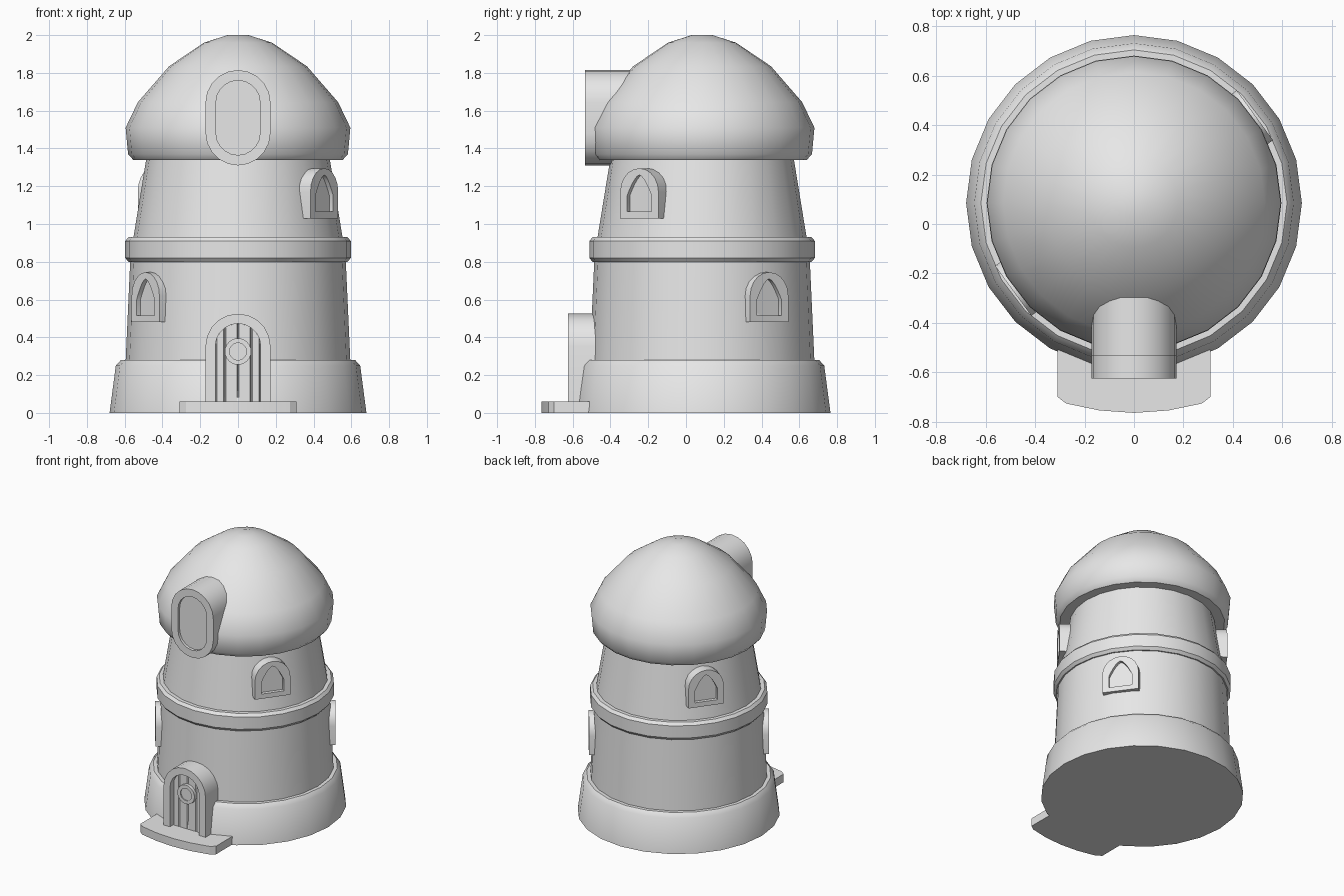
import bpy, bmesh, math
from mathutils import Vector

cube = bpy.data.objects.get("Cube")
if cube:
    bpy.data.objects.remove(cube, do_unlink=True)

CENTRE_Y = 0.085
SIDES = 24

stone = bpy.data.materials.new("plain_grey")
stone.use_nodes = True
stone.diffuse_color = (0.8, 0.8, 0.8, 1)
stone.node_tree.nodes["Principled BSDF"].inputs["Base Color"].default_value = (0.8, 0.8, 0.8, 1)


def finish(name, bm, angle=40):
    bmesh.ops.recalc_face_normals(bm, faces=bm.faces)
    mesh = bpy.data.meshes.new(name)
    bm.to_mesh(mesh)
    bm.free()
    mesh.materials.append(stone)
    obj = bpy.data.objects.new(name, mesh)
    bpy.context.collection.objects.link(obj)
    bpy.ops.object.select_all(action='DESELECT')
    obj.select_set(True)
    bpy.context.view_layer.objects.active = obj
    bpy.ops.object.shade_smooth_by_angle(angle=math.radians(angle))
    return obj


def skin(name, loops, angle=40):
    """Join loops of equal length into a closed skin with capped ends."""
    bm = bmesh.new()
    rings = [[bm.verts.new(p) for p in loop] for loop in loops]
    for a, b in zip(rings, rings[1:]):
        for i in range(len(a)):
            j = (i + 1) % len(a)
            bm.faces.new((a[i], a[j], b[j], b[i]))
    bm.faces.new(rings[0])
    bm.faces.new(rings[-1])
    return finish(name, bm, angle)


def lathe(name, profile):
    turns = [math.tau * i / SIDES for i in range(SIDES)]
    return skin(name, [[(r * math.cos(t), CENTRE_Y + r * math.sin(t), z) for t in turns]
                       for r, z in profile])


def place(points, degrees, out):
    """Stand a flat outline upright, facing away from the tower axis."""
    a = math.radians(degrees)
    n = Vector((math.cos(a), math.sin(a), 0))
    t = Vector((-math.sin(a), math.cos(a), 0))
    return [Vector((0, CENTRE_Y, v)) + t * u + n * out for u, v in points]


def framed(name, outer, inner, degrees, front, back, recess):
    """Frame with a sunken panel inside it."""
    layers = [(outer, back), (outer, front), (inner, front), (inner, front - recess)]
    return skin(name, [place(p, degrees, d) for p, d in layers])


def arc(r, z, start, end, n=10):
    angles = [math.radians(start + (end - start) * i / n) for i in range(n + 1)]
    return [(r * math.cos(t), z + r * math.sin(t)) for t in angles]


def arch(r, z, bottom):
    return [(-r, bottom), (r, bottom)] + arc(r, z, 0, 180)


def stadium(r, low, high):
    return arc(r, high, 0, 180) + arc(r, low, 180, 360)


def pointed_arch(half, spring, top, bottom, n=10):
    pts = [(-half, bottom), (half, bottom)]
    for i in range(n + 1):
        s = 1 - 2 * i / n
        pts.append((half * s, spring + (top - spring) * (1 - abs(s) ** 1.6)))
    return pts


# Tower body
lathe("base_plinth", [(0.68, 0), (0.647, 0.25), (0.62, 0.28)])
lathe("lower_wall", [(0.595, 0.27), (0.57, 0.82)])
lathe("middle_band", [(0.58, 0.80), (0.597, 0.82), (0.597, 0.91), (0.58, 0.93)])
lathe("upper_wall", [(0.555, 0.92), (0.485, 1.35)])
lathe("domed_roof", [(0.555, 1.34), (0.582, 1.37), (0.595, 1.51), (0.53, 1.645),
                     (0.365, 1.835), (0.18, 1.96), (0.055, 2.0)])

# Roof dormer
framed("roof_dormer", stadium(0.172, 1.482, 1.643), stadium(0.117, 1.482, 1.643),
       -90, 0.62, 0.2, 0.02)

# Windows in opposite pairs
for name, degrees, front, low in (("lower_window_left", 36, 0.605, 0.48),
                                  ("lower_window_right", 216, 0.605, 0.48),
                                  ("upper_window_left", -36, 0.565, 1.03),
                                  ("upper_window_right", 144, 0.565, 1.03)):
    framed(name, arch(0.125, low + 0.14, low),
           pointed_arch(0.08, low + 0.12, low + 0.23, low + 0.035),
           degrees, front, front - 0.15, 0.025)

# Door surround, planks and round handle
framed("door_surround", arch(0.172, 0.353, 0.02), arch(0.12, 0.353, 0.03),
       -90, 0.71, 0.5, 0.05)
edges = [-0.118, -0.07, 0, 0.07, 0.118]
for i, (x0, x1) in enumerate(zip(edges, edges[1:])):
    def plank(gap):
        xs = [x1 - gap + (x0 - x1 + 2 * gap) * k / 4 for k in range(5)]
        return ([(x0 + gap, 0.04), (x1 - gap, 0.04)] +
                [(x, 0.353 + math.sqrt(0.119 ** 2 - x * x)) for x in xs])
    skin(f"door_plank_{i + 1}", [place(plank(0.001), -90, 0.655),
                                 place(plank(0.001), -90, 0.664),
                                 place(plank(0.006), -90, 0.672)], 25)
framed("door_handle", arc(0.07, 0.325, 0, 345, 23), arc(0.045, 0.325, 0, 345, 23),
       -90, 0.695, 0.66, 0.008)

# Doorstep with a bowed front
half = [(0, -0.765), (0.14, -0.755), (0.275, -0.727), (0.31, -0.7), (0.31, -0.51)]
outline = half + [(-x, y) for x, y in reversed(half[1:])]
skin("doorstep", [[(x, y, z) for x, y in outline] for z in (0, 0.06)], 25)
• • • •
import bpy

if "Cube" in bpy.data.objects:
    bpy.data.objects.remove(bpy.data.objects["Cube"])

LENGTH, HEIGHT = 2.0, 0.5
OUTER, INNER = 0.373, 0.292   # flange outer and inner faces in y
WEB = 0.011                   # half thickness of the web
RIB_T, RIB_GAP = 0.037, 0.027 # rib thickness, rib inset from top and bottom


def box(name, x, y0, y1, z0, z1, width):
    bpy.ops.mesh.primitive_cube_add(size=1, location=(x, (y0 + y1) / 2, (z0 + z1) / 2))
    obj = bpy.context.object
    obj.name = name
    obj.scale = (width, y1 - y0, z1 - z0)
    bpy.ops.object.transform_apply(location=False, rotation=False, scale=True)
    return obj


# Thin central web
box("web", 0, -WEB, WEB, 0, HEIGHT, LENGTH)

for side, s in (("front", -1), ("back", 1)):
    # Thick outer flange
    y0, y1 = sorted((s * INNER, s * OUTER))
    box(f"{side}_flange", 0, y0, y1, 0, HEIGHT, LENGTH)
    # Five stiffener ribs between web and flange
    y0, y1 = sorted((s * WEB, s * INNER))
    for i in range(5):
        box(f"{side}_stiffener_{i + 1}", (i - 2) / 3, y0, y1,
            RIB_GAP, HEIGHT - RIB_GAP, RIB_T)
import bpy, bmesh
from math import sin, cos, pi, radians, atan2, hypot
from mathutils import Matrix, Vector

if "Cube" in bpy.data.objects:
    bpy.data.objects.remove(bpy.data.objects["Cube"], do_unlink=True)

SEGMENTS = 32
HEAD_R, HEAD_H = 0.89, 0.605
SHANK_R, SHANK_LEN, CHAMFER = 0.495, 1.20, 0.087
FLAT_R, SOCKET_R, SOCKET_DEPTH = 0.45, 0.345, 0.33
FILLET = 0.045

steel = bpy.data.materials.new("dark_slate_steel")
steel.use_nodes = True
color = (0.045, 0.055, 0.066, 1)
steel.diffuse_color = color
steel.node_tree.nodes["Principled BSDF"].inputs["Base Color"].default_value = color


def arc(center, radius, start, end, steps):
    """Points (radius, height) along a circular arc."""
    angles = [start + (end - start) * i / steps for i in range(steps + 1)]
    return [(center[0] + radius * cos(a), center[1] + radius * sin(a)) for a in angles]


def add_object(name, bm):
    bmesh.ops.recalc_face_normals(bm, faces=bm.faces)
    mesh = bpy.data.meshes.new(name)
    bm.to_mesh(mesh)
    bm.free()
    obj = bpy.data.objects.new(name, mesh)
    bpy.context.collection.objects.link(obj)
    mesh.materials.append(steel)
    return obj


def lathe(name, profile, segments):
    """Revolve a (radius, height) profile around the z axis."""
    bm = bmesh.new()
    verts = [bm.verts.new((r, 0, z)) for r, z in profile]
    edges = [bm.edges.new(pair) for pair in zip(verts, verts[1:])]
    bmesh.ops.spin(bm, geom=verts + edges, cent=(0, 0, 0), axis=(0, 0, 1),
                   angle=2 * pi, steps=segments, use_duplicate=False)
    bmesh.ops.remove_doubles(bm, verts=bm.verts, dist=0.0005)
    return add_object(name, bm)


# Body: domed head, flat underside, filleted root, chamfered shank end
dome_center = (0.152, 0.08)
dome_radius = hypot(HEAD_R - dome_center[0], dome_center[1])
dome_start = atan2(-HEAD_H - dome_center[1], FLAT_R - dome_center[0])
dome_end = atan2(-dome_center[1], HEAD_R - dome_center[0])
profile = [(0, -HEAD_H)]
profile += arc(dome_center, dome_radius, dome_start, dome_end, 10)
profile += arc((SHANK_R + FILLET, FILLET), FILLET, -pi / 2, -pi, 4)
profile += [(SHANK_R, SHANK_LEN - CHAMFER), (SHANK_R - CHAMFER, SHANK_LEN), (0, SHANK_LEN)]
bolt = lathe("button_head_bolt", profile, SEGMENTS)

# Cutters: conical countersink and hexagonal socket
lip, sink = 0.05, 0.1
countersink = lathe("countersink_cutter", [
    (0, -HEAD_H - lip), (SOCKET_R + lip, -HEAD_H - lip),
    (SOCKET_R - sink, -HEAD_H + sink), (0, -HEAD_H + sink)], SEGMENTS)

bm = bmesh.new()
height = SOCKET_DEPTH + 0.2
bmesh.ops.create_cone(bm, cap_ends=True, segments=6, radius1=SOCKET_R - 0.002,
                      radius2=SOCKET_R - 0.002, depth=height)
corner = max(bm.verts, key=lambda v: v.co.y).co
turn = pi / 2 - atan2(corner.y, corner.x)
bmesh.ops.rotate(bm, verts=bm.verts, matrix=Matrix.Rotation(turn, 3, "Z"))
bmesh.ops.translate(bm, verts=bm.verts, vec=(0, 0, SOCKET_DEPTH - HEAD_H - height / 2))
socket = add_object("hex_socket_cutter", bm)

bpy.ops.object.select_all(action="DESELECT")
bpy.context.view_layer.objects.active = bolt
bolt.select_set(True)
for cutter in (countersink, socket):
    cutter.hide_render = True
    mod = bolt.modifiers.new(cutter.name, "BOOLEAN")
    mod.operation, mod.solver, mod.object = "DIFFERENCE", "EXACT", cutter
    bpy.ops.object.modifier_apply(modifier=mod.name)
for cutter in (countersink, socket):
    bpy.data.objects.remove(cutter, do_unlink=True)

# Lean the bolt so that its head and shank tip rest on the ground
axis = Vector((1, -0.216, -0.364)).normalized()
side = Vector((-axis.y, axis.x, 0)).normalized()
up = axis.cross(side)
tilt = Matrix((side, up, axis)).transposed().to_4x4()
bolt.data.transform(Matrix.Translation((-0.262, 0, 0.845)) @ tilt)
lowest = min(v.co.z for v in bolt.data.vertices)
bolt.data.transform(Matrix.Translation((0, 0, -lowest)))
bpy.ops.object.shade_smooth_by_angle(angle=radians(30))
• • • •
*WORK INSTRUCTIONS*: Show each line of the material holding "bmesh".

*TASK RESULT*:
import bpy, bmesh, math
    bmesh.ops.recalc_face_normals(bm, faces=bm.faces)
    bm = bmesh.new()
import bpy, bmesh
    bmesh.ops.recalc_face_normals(bm, faces=bm.faces)
    bm = bmesh.new()
    bmesh.ops.spin(bm, geom=verts + edges, cent=(0, 0, 0), axis=(0, 0, 1),
    bmesh.ops.remove_doubles(bm, verts=bm.verts, dist=0.0005)
bm = bmesh.new()
bmesh.ops.create_cone(bm, cap_ends=True, segments=6, radius1=SOCKET_R - 0.002,
bmesh.ops.rotate(bm, verts=bm.verts, matrix=Matrix.Rotation(turn, 3, "Z"))
bmesh.ops.translate(bm, verts=bm.verts, vec=(0, 0, SOCKET_DEPTH - HEAD_H - height / 2))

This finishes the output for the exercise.